Ironically, by opposing liquified natural gas export facilities based on anti-fossil fuel ideology, West Coast states are slowing the reduction of the very pollutants Asia transports to them.
We must face the fact that developing nations in Asia and around the world will not slow their energy consumption to reduce pollution because they are dealing with a much more pressing problem — lifting billions of people out of energy poverty, which shortens life and limits opportunity, especially for women. The cheapest energy will dominate this expansion, which is why the experts predict global fossil fuel consumption to increase dramatically because it is by far the most affordable for human consumption.
America has demonstrated for the world that environmental gains can be achieved by use of fossil fuels, not despite them. America has found a clean way to harness fossil energy through high efficiency, technology-equipped power plants and refineries, as well as improved manufacturing techniques like Electric Arc Furnace (EAF) steelmaking.
One need only track the timing of improvements over the past half-century to discern that, indeed, it was private sector technology, not radical ideology and central planning, which made American air and water safe. Thankfully, coal, steel, oil and gas workers are still around and doing their work cleaner and leaner than ever before.
Hats off to the president for celebrating the progress America has made and challenging the world to return sanity (and humanity) to the forefront of global environmental policy.
This commentary originally appeared in the Daily Caller on July 9, 2019.
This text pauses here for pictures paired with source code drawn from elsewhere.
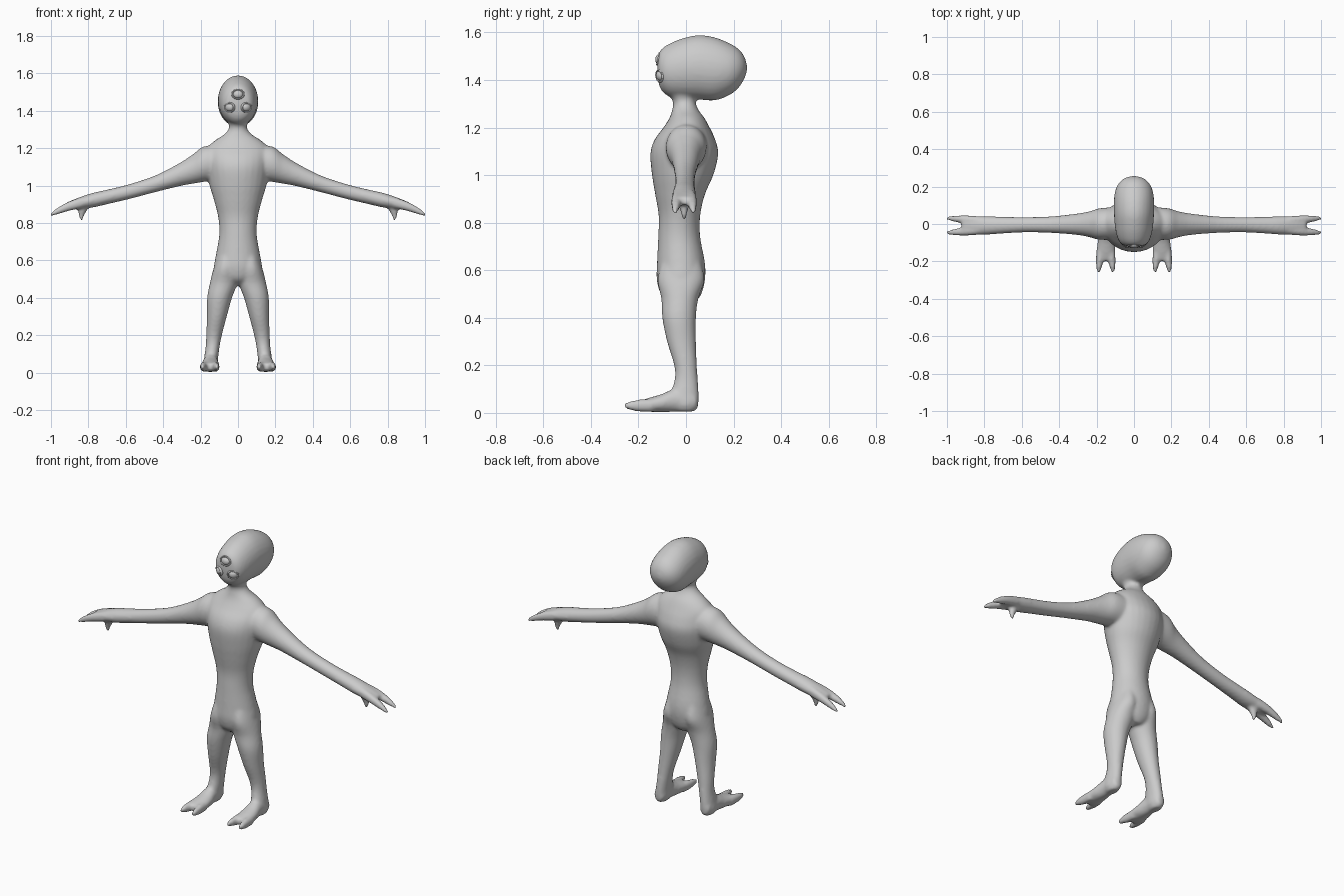
import bpy, bmesh, math
from mathutils import Vector, Matrix

skin = bpy.data.materials.new("grey_skin")
skin.diffuse_color = (0.6, 0.6, 0.6, 1)


def smooth_stations(st, sub=4):
    """Catmull-Rom interpolation between cross-section stations."""
    out = []
    for i in range(len(st) - 1):
        p0, p1, p2, p3 = st[max(i - 1, 0)], st[i], st[i + 1], st[min(i + 2, len(st) - 1)]
        for k in range(sub):
            t = k / sub
            out.append([0.5 * (2 * b + (c - a) * t + (2 * a - 5 * b + 4 * c - d) * t * t
                               + (3 * b - a - 3 * c + d) * t ** 3)
                        for a, b, c, d in zip(p0, p1, p2, p3)])
    return out + [list(st[-1])]


def loft(bm, axis, stations, side=1, n=28):
    """Elliptical loft; a station is (position, a_min, a_max, b_min, b_max)."""
    rings = []
    for t, a0, a1, b0, b1 in smooth_stations(stations):
        ring = []
        for k in range(n):
            w = 2 * math.pi * k / n
            a = (a0 + a1) / 2 + (a1 - a0) / 2 * math.cos(w)
            b = (b0 + b1) / 2 + (b1 - b0) / 2 * math.sin(w)
            x, y, z = {"x": (t, a, b), "y": (a, t, b), "z": (a, b, t)}[axis]
            ring.append(bm.verts.new((x * side, y, z)))
        rings.append(ring)
    for r, s in zip(rings, rings[1:]):
        for k in range(n):
            bm.faces.new((r[k], r[(k + 1) % n], s[(k + 1) % n], s[k]))
    bm.faces.new(rings[0])
    bm.faces.new(rings[-1])


def make_object(name, bm):
    bmesh.ops.recalc_face_normals(bm, faces=bm.faces[:])
    for f in bm.faces:
        f.smooth = True
    me = bpy.data.meshes.new(name)
    bm.to_mesh(me)
    bm.free()
    me.materials.append(skin)
    ob = bpy.data.objects.new(name, me)
    bpy.context.collection.objects.link(ob)
    return ob


body = bmesh.new()

# Torso and neck
loft(body, "z", [
    (0.465, -.04, .04, -.06, .04), (0.50, -.10, .10, -.105, .065),
    (0.56, -.128, .128, -.123, .08), (0.63, -.118, .118, -.122, .08),
    (0.74, -.100, .100, -.117, .06), (0.83, -.106, .106, -.115, .06),
    (0.92, -.128, .128, -.13, .08), (1.00, -.152, .152, -.143, .115),
    (1.09, -.168, .168, -.15, .136), (1.15, -.172, .172, -.132, .123),
    (1.20, -.165, .165, -.095, .10), (1.24, -.125, .125, -.07, .078),
    (1.275, -.072, .072, -.058, .052), (1.31, -.048, .048, -.055, .04),
    (1.35, -.055, .055, -.075, .045), (1.40, -.05, .05, -.06, .04)])

# Long backswept head
loft(body, "y", [
    (-.121, -.012, .012, 1.435, 1.465), (-.115, -.052, .052, 1.385, 1.51),
    (-.10, -.074, .074, 1.352, 1.533), (-.07, -.09, .09, 1.33, 1.553),
    (-.02, -.101, .101, 1.32, 1.574), (.05, -.107, .107, 1.318, 1.589),
    (.12, -.108, .108, 1.314, 1.58), (.18, -.10, .10, 1.335, 1.556),
    (.22, -.08, .08, 1.366, 1.532), (.245, -.05, .05, 1.405, 1.50),
    (.256, -.015, .015, 1.435, 1.465)])

for s in (1, -1):
    # Arm
    loft(body, "x", [
        (.08, -.08, .09, 1.03, 1.215), (.18, -.085, .085, 1.02, 1.21),
        (.24, -.07, .067, 1.01, 1.168), (.31, -.058, .055, .997, 1.122),
        (.44, -.048, .041, .965, 1.055), (.58, -.045, .037, .928, 1.008),
        (.70, -.051, .039, .90, .978), (.78, -.057, .041, .882, .96),
        (.86, -.056, .04, .875, .933), (.92, -.04, .026, .875, .908)], s)
    # Two fingers
    for y0, y1 in ((-.063, -.012), (.047, -.003)):
        d = 1 if y1 > y0 else -1
        loft(body, "x", [
            (.83, y0 + .005 * d, y1, .88, .94), (.90, y0, y1 - .004 * d, .865, .916),
            (.96, y0 + .002 * d, y1 - .014 * d, .847, .886),
            (1.003, y0 + .008 * d, y1 - .026 * d, .834, .853)], s, 16)
    # Thumb
    loft(body, "z", [
        (.91, .78, .85, -.035, .018), (.87, .805, .856, -.029, .012),
        (.84, .822, .852, -.022, .006), (.81, .829, .843, -.014, -.001)], s, 16)
    # Leg
    loft(body, "z", [
        (.64, .015, .105, -.10, .06), (.56, .005, .13, -.12, .078),
        (.48, .003, .150, -.104, .052), (.40, .032, .165, -.10, .042),
        (.30, .060, .166, -.08, .042), (.20, .086, .170, -.05, .046),
        (.14, .098, .173, -.048, .05), (.08, .106, .181, -.065, .054),
        (.035, .11, .186, -.06, .052), (.006, .125, .172, -.04, .035)], s)
    # Foot
    loft(body, "y", [
        (.050, .13, .165, .02, .07), (.03, .115, .18, .006, .095),
        (-.05, .108, .186, .004, .10), (-.10, .101, .195, .003, .08),
        (-.16, .099, .201, .005, .062), (-.198, .112, .188, .012, .048)], s)
    # Two toes
    for x0, d in ((.098, 1), (.204, -1)):
        loft(body, "y", [
            (-.14, x0 + .002 * d, x0 + .046 * d, .003, .06),
            (-.20, x0, x0 + .040 * d, .005, .056),
            (-.24, x0 + .003 * d, x0 + .029 * d, .013, .048),
            (-.26, x0 + .008 * d, x0 + .022 * d, .02, .04)], s, 16)

# Fuse the parts into one continuous skin
ob = make_object("body", body)
rm = ob.modifiers.new("fuse", "REMESH")
rm.mode, rm.voxel_size, rm.use_smooth_shade = "VOXEL", 0.008, True
sm = ob.modifiers.new("soften", "SMOOTH")
sm.factor, sm.iterations = 0.5, 9


def add_eye(name, loc, yaw, pitch, rx, rz):
    """Bulging eyeball with a raised lid ring, facing -y before rotation."""
    bm = bmesh.new()
    bmesh.ops.create_uvsphere(bm, u_segments=24, v_segments=14, radius=1)
    bmesh.ops.scale(bm, vec=(rx * .85, .016, rz * .85), verts=bm.verts)
    n, m, grid = 32, 10, []
    for i in range(n):
        u = 2 * math.pi * i / n
        grid.append([])
        for j in range(m):
            v = 2 * math.pi * j / m
            r = 1 + .16 * math.cos(v)
            grid[i].append(bm.verts.new((rx * r * math.cos(u), .008 * math.sin(v),
                                         rz * r * math.sin(u))))
    for i in range(n):
        for j in range(m):
            a, b = grid[i], grid[(i + 1) % n]
            bm.faces.new((a[j], b[j], b[(j + 1) % m], a[(j + 1) % m]))
    rot = Matrix.Rotation(yaw, 4, "Z") @ Matrix.Rotation(pitch, 4, "X")
    bm.transform(Matrix.Translation(Vector(loc)) @ rot)
    make_object(name, bm)


# Three eyes
add_eye("left_eye", (.045, -.108, 1.418), math.radians(30), .12, .028, .025)
add_eye("right_eye", (-.045, -.108, 1.418), math.radians(-30), .12, .028, .025)
add_eye("brow_eye", (0, -.113, 1.488), 0, -.2, .031, .025)
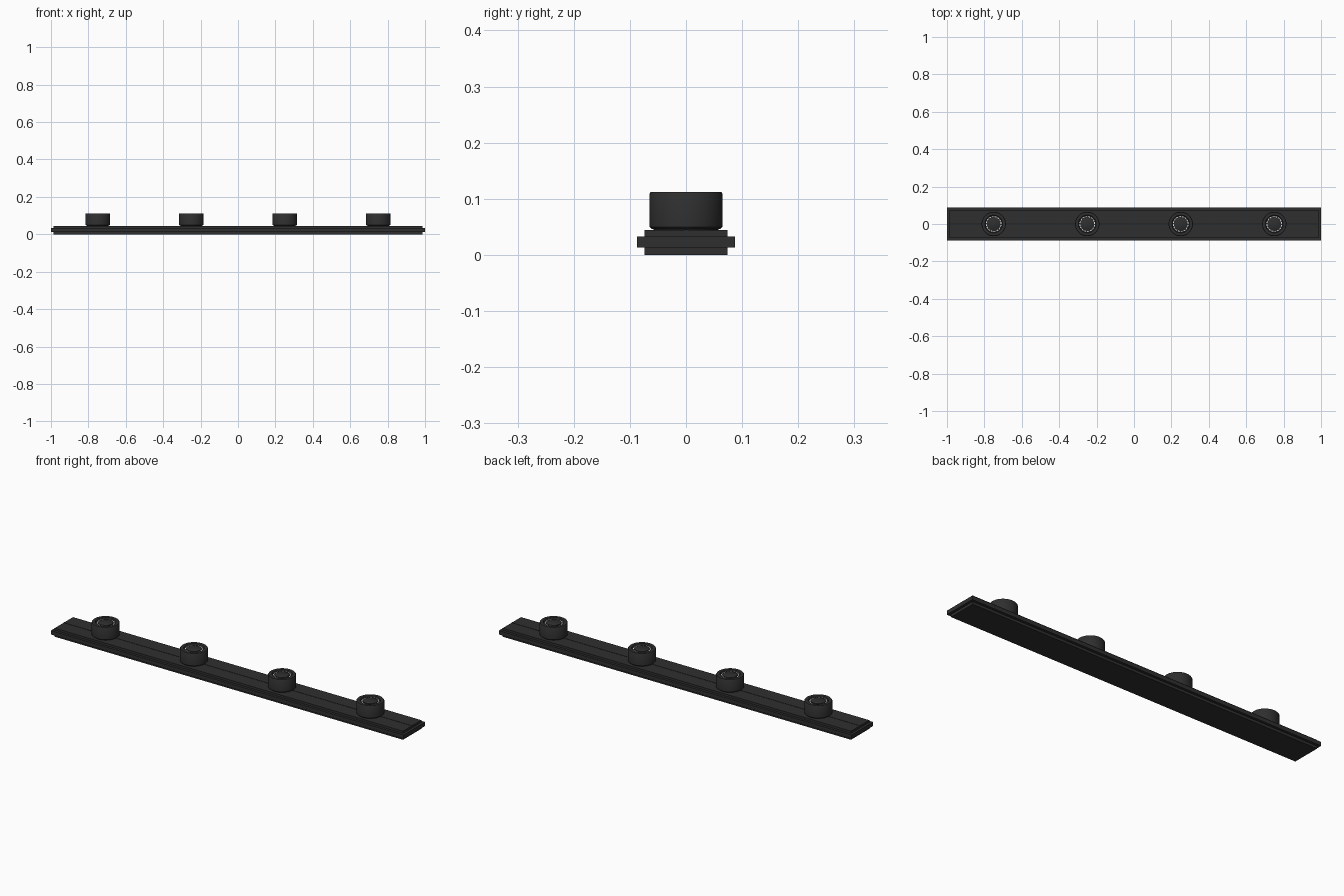
import bpy, bmesh, math

if "Cube" in bpy.data.objects:
    bpy.data.objects.remove(bpy.data.objects["Cube"])


def material(name, r, g, b):
    m = bpy.data.materials.new(name)
    m.diffuse_color = (r, g, b, 1)
    m.use_nodes = True
    m.node_tree.nodes["Principled BSDF"].inputs["Base Color"].default_value = m.diffuse_color
    return m


CHARCOAL = material("charcoal", 0.028, 0.028, 0.028)
BLACK = material("black", 0.014, 0.014, 0.014)
WHITE = material("white", 0.8, 0.8, 0.8)


def finish(bm, name, mat, smooth=False):
    bmesh.ops.recalc_face_normals(bm, faces=bm.faces)
    me = bpy.data.meshes.new(name)
    bm.to_mesh(me)
    bm.free()
    ob = bpy.data.objects.new(name, me)
    bpy.context.collection.objects.link(ob)
    me.materials.append(mat)
    if smooth:
        bpy.ops.object.select_all(action='DESELECT')
        ob.select_set(True)
        bpy.context.view_layer.objects.active = ob
        bpy.ops.object.shade_smooth_by_angle(angle=math.radians(35))
    return ob


def box(name, hx, hy, z0, z1, mat):
    bm = bmesh.new()
    bmesh.ops.create_cube(bm, size=1)
    for v in bm.verts:
        v.co = (v.co.x * 2 * hx, v.co.y * 2 * hy, z0 + (v.co.z + 0.5) * (z1 - z0))
    return finish(bm, name, mat)


def lathe(name, profile, x, mat, n=48):
    bm = bmesh.new()
    rings = [[bm.verts.new((x + r * math.cos(2 * math.pi * i / n),
                            r * math.sin(2 * math.pi * i / n), z)) for i in range(n)]
             for r, z in profile]
    for a, b in zip(rings, rings[1:]):
        for i in range(n):
            j = (i + 1) % n
            bm.faces.new((a[i], a[j], b[j], b[i]))
    bm.faces.new(rings[0])
    bm.faces.new(rings[-1])
    return finish(bm, name, mat, True)


def dash_ring(name, x, r0, r1, z, mat, n=16, fill=0.65, steps=3):
    # Thin arc plates spaced round a circle
    bm = bmesh.new()
    for k in range(n):
        arc = [2 * math.pi * (k + fill * s / steps) / n for s in range(steps + 1)]
        pts = [(r1, a) for a in arc] + [(r0, a) for a in reversed(arc)]
        verts = [bm.verts.new((x + r * math.cos(a), r * math.sin(a), z)) for r, a in pts]
        face = bm.faces.new(verts)
        ext = bmesh.ops.extrude_face_region(bm, geom=[face])
        for v in ext["geom"]:
            if isinstance(v, bmesh.types.BMVert):
                v.co.z += 0.001
    return finish(bm, name, mat)


# Track bar with a flange running all round it and a centre seam
box("track_bar", 0.987, 0.074, 0.0, 0.044, CHARCOAL)
box("track_flange", 1.0, 0.087, 0.013, 0.033, CHARCOAL)
box("centre_seam", 0.987, 0.003, 0.0435, 0.0448, BLACK)

# Four round lamp heads with shallow recessed tops
for i, x in enumerate((-0.75, -0.25, 0.25, 0.75), 1):
    lathe(f"lamp_neck_{i}", [(0.058, 0.042), (0.058, 0.05)], x, BLACK)
    lathe(f"lamp_head_{i}",
          [(0.061, 0.046), (0.065, 0.050), (0.065, 0.109), (0.063, 0.112),
           (0.048, 0.112), (0.045, 0.106)], x, CHARCOAL)
    lathe(f"lamp_lens_{i}", [(0.034, 0.105), (0.034, 0.109), (0.031, 0.111)], x, CHARCOAL)
    dash_ring(f"light_dashes_{i}", x, 0.0375, 0.0415, 0.1062, WHITE)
Mike Nasi is the director of the Life:Powered project and an environmental and energy attorney with Jackson Walker LLP in Austin, Texas. He has been practicing before state and federal environmental and energy agencies and appellate courts for 25 years.